    I also am confused with the third step of your instructions for Section 4 (For the “Foreground” layer set as a “Game Capture” and unselect “Capture Any Foreground Application” with “Fantastic Contraption” selected in the dropdown. Make sure “Allow Transparency” is checked while “Capture Cursor” is not. Place a “Crop” filter on the layer. Set to 960 on the “Left” and 540 on the “Bottom). are you saying here to create a third layer? if so is it another game capture layer of the VR game?

  • Anderson Ta

    Anyone have a list of MR ready games currently out?

  • Kenneth Richlin

    Guys thank you for this. I love how Unity makes everything super easy on their end!

    However I’d like to try streaming some non-unity titles, like some of the flight and space sims that do VR natively. I think if people could just SEE what I see when I’m in a serious space battle, as if they were in my ship with me… it would be amazeballs. I think it’s doable it’s just going to be a little tricky. Any thoughts on how this can be done?

  • the future is this

  • Kunseop Lee

    Can I use a laptop?
    Is there an “HDMI Capture Card” available on my laptop?

    • SlamminSammyTNC

      Yes, you can indeed get an external HDMI capture card. The one I have is the Elgato HD 60. It records in 1080p, 60fps. I would definitely recommend it.

  • davca55

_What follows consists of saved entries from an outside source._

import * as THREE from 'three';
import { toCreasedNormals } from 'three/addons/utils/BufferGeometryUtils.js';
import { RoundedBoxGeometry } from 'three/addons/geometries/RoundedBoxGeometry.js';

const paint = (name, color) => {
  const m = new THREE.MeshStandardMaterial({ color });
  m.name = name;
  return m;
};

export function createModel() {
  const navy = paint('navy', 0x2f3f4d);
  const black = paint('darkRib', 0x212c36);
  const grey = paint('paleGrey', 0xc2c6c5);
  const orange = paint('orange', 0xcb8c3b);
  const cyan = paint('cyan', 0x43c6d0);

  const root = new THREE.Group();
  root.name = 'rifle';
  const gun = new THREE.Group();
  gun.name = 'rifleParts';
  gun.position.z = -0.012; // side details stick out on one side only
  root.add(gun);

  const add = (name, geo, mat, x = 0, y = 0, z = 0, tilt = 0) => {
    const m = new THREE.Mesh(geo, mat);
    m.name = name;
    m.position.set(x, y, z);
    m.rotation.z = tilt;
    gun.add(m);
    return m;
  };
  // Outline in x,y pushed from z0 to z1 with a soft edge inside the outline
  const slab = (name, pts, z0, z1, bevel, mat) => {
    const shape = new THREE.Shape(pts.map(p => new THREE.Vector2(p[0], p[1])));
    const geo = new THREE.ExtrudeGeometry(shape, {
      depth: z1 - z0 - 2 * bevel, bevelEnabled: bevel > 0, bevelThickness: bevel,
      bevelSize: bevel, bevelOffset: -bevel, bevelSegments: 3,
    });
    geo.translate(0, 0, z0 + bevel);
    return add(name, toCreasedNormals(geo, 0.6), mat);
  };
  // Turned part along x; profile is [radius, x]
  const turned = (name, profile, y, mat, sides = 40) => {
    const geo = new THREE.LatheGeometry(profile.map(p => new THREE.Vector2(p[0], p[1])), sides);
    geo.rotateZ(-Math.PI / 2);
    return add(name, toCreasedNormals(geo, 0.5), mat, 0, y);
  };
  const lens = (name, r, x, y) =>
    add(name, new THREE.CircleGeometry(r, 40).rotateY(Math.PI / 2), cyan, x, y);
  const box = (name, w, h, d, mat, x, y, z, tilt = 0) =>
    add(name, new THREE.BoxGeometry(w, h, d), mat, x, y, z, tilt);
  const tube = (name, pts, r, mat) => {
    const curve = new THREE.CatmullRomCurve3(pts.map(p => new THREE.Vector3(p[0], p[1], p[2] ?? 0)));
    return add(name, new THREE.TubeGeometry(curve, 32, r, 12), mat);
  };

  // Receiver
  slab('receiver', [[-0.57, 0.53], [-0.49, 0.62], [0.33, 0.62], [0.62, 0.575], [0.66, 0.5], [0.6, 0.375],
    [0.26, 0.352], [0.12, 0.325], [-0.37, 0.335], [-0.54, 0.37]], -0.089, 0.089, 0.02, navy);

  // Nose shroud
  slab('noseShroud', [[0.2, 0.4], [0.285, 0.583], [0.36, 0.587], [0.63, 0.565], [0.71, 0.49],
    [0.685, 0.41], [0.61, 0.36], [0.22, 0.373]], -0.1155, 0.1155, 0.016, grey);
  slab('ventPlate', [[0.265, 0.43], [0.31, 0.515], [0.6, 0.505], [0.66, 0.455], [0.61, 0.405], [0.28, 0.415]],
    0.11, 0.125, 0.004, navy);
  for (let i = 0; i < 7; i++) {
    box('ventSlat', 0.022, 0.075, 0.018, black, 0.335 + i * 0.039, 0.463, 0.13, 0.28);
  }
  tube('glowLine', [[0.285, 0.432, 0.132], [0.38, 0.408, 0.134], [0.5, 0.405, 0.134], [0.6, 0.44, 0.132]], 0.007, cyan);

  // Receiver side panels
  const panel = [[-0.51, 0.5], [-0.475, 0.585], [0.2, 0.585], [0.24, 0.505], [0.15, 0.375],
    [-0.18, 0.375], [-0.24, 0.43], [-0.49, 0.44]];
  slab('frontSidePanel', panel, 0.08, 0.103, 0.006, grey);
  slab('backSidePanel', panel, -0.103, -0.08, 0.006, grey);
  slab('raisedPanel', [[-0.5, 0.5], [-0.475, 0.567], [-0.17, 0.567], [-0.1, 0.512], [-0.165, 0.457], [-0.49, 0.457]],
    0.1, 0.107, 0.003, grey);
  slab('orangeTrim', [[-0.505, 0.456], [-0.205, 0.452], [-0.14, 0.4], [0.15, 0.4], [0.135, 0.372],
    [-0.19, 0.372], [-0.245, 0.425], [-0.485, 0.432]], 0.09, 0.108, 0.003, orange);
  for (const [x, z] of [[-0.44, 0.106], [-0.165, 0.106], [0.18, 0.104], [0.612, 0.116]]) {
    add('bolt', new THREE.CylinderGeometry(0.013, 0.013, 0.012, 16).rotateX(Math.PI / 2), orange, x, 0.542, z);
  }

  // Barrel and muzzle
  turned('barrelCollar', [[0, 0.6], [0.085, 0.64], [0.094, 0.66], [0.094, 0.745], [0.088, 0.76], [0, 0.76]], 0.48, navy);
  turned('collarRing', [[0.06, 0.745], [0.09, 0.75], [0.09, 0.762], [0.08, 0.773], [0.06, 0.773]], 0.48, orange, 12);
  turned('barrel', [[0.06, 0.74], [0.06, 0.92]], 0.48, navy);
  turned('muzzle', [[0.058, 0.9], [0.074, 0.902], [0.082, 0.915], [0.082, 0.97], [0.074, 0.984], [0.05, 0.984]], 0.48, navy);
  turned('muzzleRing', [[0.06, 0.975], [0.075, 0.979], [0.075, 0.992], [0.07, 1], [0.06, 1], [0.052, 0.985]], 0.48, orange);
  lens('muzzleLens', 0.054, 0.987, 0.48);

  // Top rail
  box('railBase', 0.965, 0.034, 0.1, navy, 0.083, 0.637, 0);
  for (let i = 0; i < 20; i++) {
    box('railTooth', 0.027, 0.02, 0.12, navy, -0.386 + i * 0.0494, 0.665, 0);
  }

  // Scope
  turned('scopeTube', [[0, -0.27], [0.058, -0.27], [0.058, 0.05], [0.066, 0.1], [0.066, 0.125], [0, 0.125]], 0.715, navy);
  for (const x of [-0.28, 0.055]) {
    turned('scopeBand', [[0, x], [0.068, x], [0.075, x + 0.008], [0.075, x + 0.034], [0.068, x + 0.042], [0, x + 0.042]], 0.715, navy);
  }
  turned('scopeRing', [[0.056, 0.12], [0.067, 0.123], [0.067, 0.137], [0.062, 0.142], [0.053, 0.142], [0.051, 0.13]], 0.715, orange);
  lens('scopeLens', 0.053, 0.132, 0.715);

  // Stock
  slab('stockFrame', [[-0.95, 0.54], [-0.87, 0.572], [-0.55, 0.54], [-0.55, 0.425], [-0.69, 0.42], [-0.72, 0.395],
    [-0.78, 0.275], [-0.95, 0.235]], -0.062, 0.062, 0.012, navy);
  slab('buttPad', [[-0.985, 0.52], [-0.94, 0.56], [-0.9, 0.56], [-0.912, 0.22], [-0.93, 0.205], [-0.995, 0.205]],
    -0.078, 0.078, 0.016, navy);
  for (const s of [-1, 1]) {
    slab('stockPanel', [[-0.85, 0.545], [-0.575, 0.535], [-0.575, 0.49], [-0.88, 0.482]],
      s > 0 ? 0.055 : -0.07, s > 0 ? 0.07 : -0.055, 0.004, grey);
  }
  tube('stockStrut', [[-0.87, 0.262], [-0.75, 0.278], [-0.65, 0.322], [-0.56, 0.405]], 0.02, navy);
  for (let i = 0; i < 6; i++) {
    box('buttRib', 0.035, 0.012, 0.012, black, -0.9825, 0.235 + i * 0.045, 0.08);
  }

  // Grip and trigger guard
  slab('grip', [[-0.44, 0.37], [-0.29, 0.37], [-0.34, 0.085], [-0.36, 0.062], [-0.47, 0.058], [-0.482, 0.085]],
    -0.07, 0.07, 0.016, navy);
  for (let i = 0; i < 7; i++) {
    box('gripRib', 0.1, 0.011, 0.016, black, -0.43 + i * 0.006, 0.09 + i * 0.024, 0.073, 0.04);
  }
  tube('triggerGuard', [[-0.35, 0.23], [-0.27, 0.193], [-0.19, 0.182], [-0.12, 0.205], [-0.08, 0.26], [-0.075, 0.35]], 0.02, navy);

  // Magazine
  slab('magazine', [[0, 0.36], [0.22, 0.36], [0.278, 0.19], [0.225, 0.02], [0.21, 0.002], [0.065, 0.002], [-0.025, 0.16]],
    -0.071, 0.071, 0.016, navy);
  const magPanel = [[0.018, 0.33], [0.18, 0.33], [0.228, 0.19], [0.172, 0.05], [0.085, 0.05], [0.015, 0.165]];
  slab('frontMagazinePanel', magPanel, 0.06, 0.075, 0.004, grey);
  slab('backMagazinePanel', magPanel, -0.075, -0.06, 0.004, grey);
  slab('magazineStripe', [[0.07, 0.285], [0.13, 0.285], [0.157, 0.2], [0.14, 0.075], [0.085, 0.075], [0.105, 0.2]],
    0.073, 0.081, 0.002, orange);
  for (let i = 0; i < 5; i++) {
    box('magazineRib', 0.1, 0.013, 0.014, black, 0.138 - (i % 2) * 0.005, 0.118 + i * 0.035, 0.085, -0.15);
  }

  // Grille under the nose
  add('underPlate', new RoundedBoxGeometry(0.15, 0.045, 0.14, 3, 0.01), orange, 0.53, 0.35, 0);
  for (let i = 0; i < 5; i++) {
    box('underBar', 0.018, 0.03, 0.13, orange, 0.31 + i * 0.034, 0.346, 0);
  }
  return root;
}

    Quick question I am hoping someone will answer: How does it detect the 3rd controller? Do you just connect it directly through USB and that is it? Thanks in advance!

    • kauboy

      This may not be truly helpful for your setup, but while playing with my Vive over the weekend, something triggered the SteamVR app to detect a third controller. The window showed the two normal ones, but only one was lit, and a third one that was lit. Since I only had two, this was odd. It was even stranger that my second one didn’t show up in game. It was as if the third phantom controller was getting assigned my second controller’s ID, and messing with the system. Had to reboot SteamVR to fix it. But, it did prove the point that the system should be able to handle more than 2 controllers. Finding out if it can do so with all running wireless is the next test.

      • davca55

        Thanks for the info! Yeah I am currently able to have 4 controllers detected by SteamVR and tracked in real time (also within Unity) but two of them need to be connected through USB. From what I have found, it is possible to make them work wirelessly with the use of the steam controller receivers. However, in order to do so, one needs to re flash it in order to work with the Vive controllers which can only be done by means of Valve’s HDK (which is provided through the course they offer with Synapse).

  • kintush